Task prompt: The word "name" marks the lines to keep; find each one in the data and copy it.

══════════

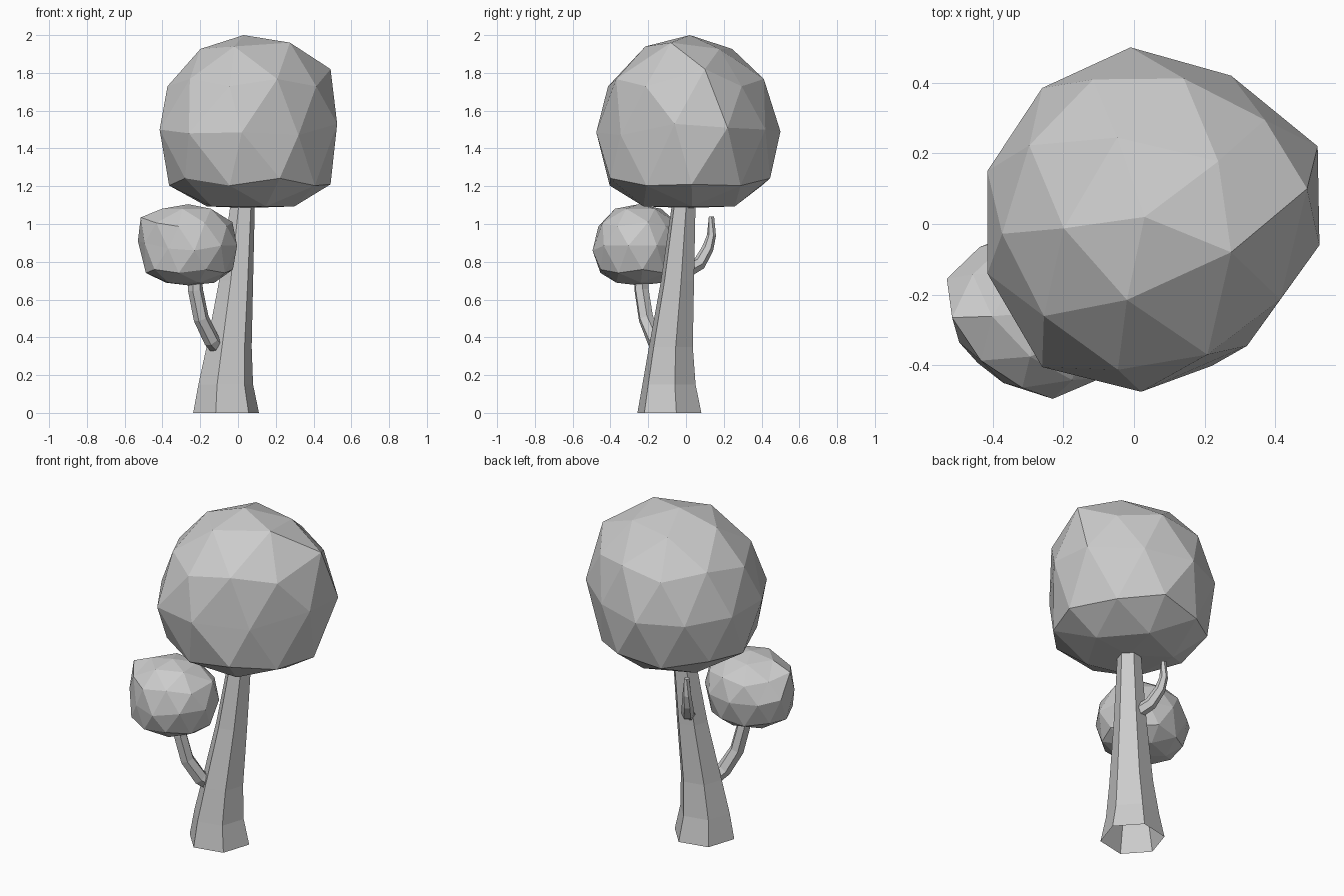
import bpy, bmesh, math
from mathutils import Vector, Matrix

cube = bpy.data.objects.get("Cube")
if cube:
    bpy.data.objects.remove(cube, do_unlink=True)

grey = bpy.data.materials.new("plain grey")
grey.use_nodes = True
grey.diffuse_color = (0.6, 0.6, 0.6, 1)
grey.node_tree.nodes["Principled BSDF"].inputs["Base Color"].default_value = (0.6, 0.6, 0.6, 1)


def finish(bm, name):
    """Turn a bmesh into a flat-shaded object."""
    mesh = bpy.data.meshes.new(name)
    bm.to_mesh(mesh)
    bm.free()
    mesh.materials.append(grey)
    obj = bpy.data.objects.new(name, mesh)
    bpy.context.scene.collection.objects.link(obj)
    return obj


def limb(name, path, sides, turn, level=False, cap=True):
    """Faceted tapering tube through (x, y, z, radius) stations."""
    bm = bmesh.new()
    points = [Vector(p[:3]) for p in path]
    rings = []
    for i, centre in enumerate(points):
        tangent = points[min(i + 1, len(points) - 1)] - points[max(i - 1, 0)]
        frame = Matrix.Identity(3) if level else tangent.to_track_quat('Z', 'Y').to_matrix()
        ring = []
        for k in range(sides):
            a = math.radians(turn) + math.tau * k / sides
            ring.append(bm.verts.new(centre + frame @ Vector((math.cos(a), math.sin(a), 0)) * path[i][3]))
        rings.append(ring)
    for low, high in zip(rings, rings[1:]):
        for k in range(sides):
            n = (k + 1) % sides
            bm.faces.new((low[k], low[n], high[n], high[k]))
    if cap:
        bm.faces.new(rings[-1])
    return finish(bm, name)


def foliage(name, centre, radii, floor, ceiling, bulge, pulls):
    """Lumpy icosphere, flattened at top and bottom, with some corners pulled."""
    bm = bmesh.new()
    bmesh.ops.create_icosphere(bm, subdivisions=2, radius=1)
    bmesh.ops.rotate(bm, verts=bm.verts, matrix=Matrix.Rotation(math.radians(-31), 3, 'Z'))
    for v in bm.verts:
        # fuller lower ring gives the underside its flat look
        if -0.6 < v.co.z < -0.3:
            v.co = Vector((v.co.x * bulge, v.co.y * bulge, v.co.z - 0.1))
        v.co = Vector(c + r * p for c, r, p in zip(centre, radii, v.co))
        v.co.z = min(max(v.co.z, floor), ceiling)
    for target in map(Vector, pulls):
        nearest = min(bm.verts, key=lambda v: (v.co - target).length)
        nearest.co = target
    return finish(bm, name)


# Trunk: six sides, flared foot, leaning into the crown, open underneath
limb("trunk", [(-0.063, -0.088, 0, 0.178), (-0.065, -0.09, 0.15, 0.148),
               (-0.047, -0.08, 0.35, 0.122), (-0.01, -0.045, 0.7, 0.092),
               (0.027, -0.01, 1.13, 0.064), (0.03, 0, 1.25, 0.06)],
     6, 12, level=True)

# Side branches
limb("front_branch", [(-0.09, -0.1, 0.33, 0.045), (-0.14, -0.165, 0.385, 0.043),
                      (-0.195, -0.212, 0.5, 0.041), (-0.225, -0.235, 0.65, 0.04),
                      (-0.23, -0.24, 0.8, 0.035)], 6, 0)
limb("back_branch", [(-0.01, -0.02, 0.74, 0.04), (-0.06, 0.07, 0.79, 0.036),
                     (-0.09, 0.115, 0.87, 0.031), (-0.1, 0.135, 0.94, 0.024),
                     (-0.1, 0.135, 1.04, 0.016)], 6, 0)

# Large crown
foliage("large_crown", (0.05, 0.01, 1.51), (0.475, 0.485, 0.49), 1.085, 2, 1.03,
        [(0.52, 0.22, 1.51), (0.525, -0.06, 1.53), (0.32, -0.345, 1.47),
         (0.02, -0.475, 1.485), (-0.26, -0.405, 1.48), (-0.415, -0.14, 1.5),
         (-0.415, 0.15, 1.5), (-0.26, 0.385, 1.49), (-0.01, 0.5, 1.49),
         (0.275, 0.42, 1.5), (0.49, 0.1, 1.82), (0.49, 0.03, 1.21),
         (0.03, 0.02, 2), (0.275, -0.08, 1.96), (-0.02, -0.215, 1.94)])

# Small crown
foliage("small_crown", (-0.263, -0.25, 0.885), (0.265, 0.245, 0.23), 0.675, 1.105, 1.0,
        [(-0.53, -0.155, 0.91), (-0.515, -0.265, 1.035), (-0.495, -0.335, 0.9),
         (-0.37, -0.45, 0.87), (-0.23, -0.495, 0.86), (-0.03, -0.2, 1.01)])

══════════

Written answer:
def finish(bm, name):
    mesh = bpy.data.meshes.new(name)
    obj = bpy.data.objects.new(name, mesh)
def limb(name, path, sides, turn, level=False, cap=True):
    return finish(bm, name)
def foliage(name, centre, radii, floor, ceiling, bulge, pulls):
    return finish(bm, name)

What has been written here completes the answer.